More than two decades ago, the International Atomic Energy Agency (IAEA) caught North Korea violating its safeguards agreement and reprocessing plutonium.
After the North renounced the subsequent Agreed Framework, negotiated by former US president Bill Clinton’s administration in 2003, it expelled IAEA inspectors and withdrew from the Nuclear Non-Proliferation Treaty. It has since detonated three nuclear devices and conducted a variety of missile tests.
During those two decades, US and Chinese officials frequently discussed North Korea’s behavior, both privately and in public meetings. The Chinese consistently said that they did not want North Korea to develop nuclear weapons, but claimed that they had limited influence over the regime, despite being its major supplier of food and fuel.
The result was always a somewhat scripted exchange in which China and the US would accomplish little more than professing denuclearization as a goal they both shared.
China was sincere in expressing its desire for a non-nuclear Korean Peninsula, but the nuclear issue was not its primary concern. It also sought to prevent the collapse of the North Korean regime and the resulting potential for chaos on its border — not only flows of refugees, but also the possibility that South Korean or US troops could move into the North.
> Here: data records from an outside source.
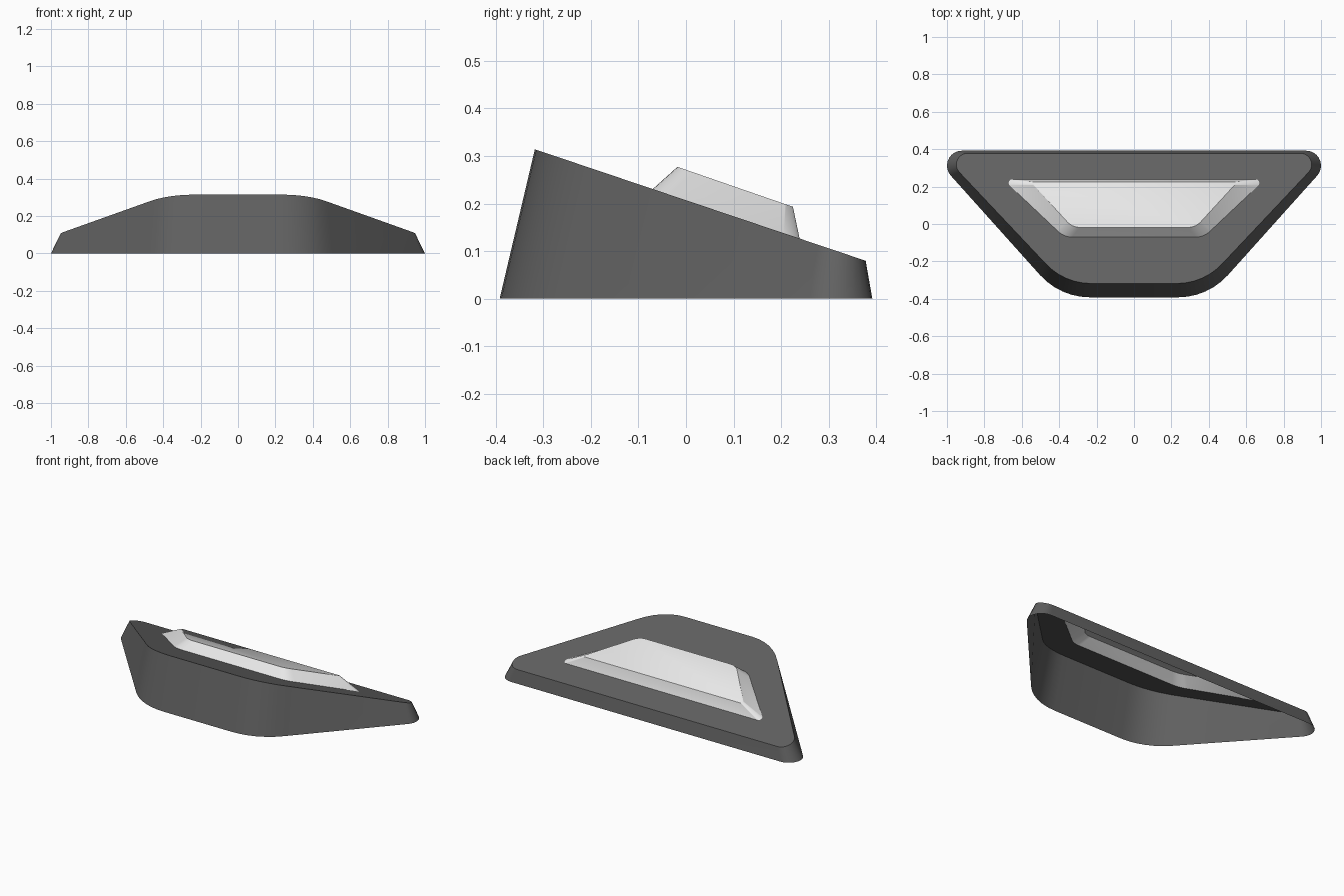
import bpy, bmesh, math

if "Cube" in bpy.data.objects:
    bpy.data.objects.remove(bpy.data.objects["Cube"])


def material(name, value):
    m = bpy.data.materials.new(name)
    m.diffuse_color = (value, value, value, 1)
    m.use_nodes = True
    m.node_tree.nodes["Principled BSDF"].inputs["Base Color"].default_value = m.diffuse_color
    return m


def outline(front, back, height):
    """Rounded trapezoid loop. front/back = (centre x, centre y, radius); height(y) gives z."""
    half = []
    for (cx, cy, r), a0, a1, n in ((front, -90, -42, 6), (back, -42, 90, 9)):
        for i in range(n + 1):
            a = math.radians(a0 + (a1 - a0) * i / n)
            half.append((cx + r * math.cos(a), cy + r * math.sin(a)))
    loop = half + [(-x, y) for x, y in reversed(half)]
    return [(x, y, height(y)) for x, y in loop]


def shell(name, loops, mat, cap=False):
    """Open skin through a series of matching loops, optionally capped."""
    bm = bmesh.new()
    rings = [[bm.verts.new(p) for p in loop] for loop in loops]
    for lo, hi in zip(rings, rings[1:]):
        n = len(lo)
        for i in range(n):
            j = (i + 1) % n
            bm.faces.new((lo[i], lo[j], hi[j], hi[i]))
    if cap:
        bm.faces.new(rings[-1])
    me = bpy.data.meshes.new(name)
    bm.to_mesh(me)
    bm.free()
    me.materials.append(mat)
    ob = bpy.data.objects.new(name, me)
    bpy.context.collection.objects.link(ob)
    bpy.ops.object.select_all(action='DESELECT')
    ob.select_set(True)
    bpy.context.view_layer.objects.active = ob
    bpy.ops.object.shade_smooth_by_angle(angle=math.radians(30))
    return ob


def deck(y):
    return 0.207 - 0.337 * y


def lens_top(y):
    return 0.271 - 0.346 * y


dark = material("dark grey plastic", 0.12)
light = material("pale lens", 0.8)

# Loops from the ground up
foot = outline((0.235, -0.032, 0.36), (0.92, 0.312, 0.08), lambda y: 0)
rim = outline((0.23, 0.012, 0.33), (0.89, 0.318, 0.06), deck)
lens_foot = outline((0.33, 0.04, 0.11), (0.65, 0.219, 0.02), deck)
lens_rim = outline((0.29, 0.072, 0.09), (0.53, 0.215, 0.01), lens_top)

# Housing: sloping walls and deck with an opening, hollow underneath
shell("housing", [foot, rim, lens_foot], dark)

# Raised lens
shell("lens", [lens_foot, lens_rim], light, cap=True)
Torn between its two objectives, China placed a higher priority on preserving the Kim family dynasty. That choice gave rise to a seeming paradox: North Korea gained surprisingly powerful influence over China.
North Korea has “the power of weakness.” In certain bargaining situations, weakness and the threat of collapse can be a source of power.
To take an example from the financial world, if you owe a bank US$1,000, the bank has power over you; but if you owe the bank US$1 billion, you may have considerable bargaining power over the bank. China is, in this sense, North Korea’s over-exposed banker.
As a result, China has tried to persuade North Korea to follow its market-oriented example, but, with the regime of North Korean leader Kim Jong-un terrified that economic liberalization would eventually provoke demands for greater political freedom, China’s influence over the regime is limited.
As a Chinese official once told me in an unguarded moment, “North Korea has hijacked our foreign policy.”
North Korea has amplified its power by playing its weak hand audaciously. The North’s leaders know that superior South Korean and US military forces would win a full-scale military conflict. And yet, with 15,000 artillery tubes in the Demilitarized Zone, just 48km north of Seoul, they also know that they could wreak havoc on South Korea’s economy, whereas the North has relatively less to lose.
North Korea has long been adept at flaunting its willingness to take risks, provoking a crisis in 2010 by sinking a South Korean naval vessel and shelling a South Korean island. This spring, it conducted a nuclear test and a series of missile tests, accompanied by a stream of bellicose rhetoric.
Now it appears that China is beginning to lose patience. It has less confidence in the North’s inexperienced new ruler, Kim Jong-un, than it had in his father, Kim Jong-il. Chinese leaders are also beginning to recognize the risks that North Korea is imposing on China.